* Everyday shared responsibility of watering and feeding horses,
* Daily walks if not on an outing.

Peanut butter chia with oats
with a Wonder shake

Lentil Soup

Lunch Lemon and Herb Chicken
Roasted cauliflower, baked courgette batons

White bread toasted with salmon spread.
Spring Salmon, Green vegetable salad

Evening snack
Alpro Soya Milk, with Chocolate Protein Cookies

Walks on the property ranch (beautiful property of horses, mountains and river valley) 2x a day. Morning and Evening stroll after dinner.

Day 1.
Horsemanship skills and training
Ride to the River Beach with horses for a picnic on the waters.
Horse swims on the beach (riding from home property to the river (3.5km)

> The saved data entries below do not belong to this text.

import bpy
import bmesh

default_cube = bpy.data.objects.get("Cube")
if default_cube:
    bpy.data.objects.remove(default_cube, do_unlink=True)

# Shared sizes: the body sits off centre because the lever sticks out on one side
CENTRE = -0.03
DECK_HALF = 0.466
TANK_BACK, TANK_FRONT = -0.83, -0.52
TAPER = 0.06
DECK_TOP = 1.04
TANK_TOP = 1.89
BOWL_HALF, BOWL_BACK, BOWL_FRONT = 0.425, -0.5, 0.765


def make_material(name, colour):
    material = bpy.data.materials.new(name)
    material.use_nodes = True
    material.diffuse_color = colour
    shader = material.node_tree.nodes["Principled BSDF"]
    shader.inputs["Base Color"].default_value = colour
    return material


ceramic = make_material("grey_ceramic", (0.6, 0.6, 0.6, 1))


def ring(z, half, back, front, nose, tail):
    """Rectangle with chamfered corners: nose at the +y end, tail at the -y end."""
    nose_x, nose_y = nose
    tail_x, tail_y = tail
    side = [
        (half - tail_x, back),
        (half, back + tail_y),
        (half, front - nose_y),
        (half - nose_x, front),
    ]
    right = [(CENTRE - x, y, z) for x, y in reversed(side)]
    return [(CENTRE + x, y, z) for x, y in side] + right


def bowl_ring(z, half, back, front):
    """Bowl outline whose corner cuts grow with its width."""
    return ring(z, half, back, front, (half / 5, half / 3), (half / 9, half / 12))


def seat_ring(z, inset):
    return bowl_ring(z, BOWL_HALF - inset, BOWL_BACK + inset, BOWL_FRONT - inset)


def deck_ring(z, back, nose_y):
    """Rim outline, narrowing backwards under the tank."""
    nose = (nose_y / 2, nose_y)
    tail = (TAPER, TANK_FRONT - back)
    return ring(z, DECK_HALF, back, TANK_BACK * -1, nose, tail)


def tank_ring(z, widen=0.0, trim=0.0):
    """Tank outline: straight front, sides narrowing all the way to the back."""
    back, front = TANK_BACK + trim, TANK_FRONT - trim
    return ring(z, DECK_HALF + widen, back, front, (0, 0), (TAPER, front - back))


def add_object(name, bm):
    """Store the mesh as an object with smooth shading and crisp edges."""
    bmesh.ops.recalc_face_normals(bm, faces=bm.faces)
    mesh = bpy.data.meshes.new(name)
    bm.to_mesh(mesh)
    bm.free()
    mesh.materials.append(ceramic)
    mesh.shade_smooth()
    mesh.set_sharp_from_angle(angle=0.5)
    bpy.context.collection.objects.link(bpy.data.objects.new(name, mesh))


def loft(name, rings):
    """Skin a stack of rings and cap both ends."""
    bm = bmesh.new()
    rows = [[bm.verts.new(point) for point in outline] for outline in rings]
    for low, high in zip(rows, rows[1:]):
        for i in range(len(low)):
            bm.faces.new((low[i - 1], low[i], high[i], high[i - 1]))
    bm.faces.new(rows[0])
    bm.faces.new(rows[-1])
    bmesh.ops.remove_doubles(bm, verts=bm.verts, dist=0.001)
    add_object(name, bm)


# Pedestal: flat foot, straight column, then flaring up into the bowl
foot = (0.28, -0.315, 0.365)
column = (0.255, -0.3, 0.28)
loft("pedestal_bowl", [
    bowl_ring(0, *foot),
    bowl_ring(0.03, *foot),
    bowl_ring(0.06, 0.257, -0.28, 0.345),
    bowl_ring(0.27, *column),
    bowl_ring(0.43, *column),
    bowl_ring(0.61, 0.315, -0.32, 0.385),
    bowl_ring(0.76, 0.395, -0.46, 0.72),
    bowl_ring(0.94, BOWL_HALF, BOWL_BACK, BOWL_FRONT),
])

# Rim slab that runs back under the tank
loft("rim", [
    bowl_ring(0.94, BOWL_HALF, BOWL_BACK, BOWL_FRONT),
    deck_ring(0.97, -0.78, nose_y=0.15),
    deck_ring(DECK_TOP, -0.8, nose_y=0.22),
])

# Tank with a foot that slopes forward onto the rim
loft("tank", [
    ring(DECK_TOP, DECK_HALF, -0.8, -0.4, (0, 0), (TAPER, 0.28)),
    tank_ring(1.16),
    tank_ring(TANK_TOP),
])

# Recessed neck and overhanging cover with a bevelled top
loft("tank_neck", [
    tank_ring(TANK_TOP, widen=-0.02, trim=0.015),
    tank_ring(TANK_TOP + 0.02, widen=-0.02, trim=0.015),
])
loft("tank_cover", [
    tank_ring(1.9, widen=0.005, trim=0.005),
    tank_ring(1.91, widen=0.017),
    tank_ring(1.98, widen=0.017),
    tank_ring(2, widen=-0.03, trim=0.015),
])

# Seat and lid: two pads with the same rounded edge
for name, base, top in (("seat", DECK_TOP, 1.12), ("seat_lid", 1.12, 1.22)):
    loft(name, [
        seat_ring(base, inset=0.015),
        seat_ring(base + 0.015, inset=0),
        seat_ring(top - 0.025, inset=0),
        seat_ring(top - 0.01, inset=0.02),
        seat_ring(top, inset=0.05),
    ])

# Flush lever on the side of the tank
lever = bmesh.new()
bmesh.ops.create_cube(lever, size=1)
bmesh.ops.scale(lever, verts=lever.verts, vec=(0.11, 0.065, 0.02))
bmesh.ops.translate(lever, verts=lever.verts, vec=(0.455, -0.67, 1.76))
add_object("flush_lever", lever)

Day 2
Xwisten Fishing Grounds, Walk along the Fishing Camps along the richest part of the St’at’imc Territory
with a salmon BBQ for Lunch
Visit the Historical Sites and the modern S7istken (underground home) in the Bridge River Valley.

Day 3
Day Trip
Hike up to Glaciers passing three lakes of Joffre to get to the peak.
Picnic Lunch to be packed (Wind Dried Salmon, bannock, with fruit and water
Expected time frame 6hrs to enjoy the scenery and the mountains. 2hr hike up, 1.5 hr hike down.

Day 4
Rest Day
Enjoy the property on the ranch with the horses.
Home BBQ with Deer Steaks, and Roasts with healthy broccoli casserole
Invite Elders, Qelhcin, Mentors Bradley , and key drummers to share stories, songs and life experiences of the territory.

Day 5
Take a trip up the mountain “Graveyard Valley” and the “Land of Plenty” with Elder Qelhcin & Qwayanak.
Share the historical sites, of what the land used to look like before development and the changes of the territory through the development of the man made dams.

Day 6
Seton Lake A day on the lake
A time to share, visit, and experience the lake with paddles, and lounge.
Picnic packing. Fruits, veggies, beverages, coronation coleslaw

The Shoutout series is all about recognizing that our success and where we are in life is at least somewhat thanks to the efforts, support, mentorship, love and encouragement of others. So is there someone that you want to dedicate your shoutout to?
I have always been reflective of my grand parents (the memories) the basic values and principles of helping one another. Also my home community former Chief Bradley Jack, a mentor, and a firm believer of my vision and work. Sometimes if I was feeling completely exhausted or reminded of my purpose, I could always count on him to remind me of my strengths and resiliency. Most importantly, my children, I am always humbly reminded of my children, What do I want them to know, understand, witness, experience and most importantly, what kind of legacy do I want my children and future grandchildren, Even the Indigenous communities to witness in the future of their research projects of articles, podcasts, videos, documentaries of myself. When Creator says that my purpose in life is complete. I want make sure I leave a good legacy of content and knowledge that they can access, fulfil and share.

Website: www.grizzlypaws.ca

Instagram: @l_grizzlypaws

Linkedin: https://ca.linkedin.com/in/laura-grizzlypaws-799234a3

Twitter: @lgrizzlypaws https://twitter.com/lgrizzlypaws?lang=en

Facebook: https://www.facebook.com/search/top?q=laura%20grizzlypaws

Youtube: https://www.youtube.com/channel/UCb5z9m2fJCl5o_SvSRrAmqA

Image Credits
Maggie Woo Photography (2 images – of Grizz and I sitting on the floor and the image of me looking into the camera with black top on) Levi Blackwolf (Image of me dancing on the floor, image of me with children) Jonah Greenman (Image of me standing in front of the mic)

Nominate Someone: ShoutoutLA is built on recommendations and shoutouts from the community; it’s how we uncover hidden gems, so if you or someone you know deserves recognition please let us know here.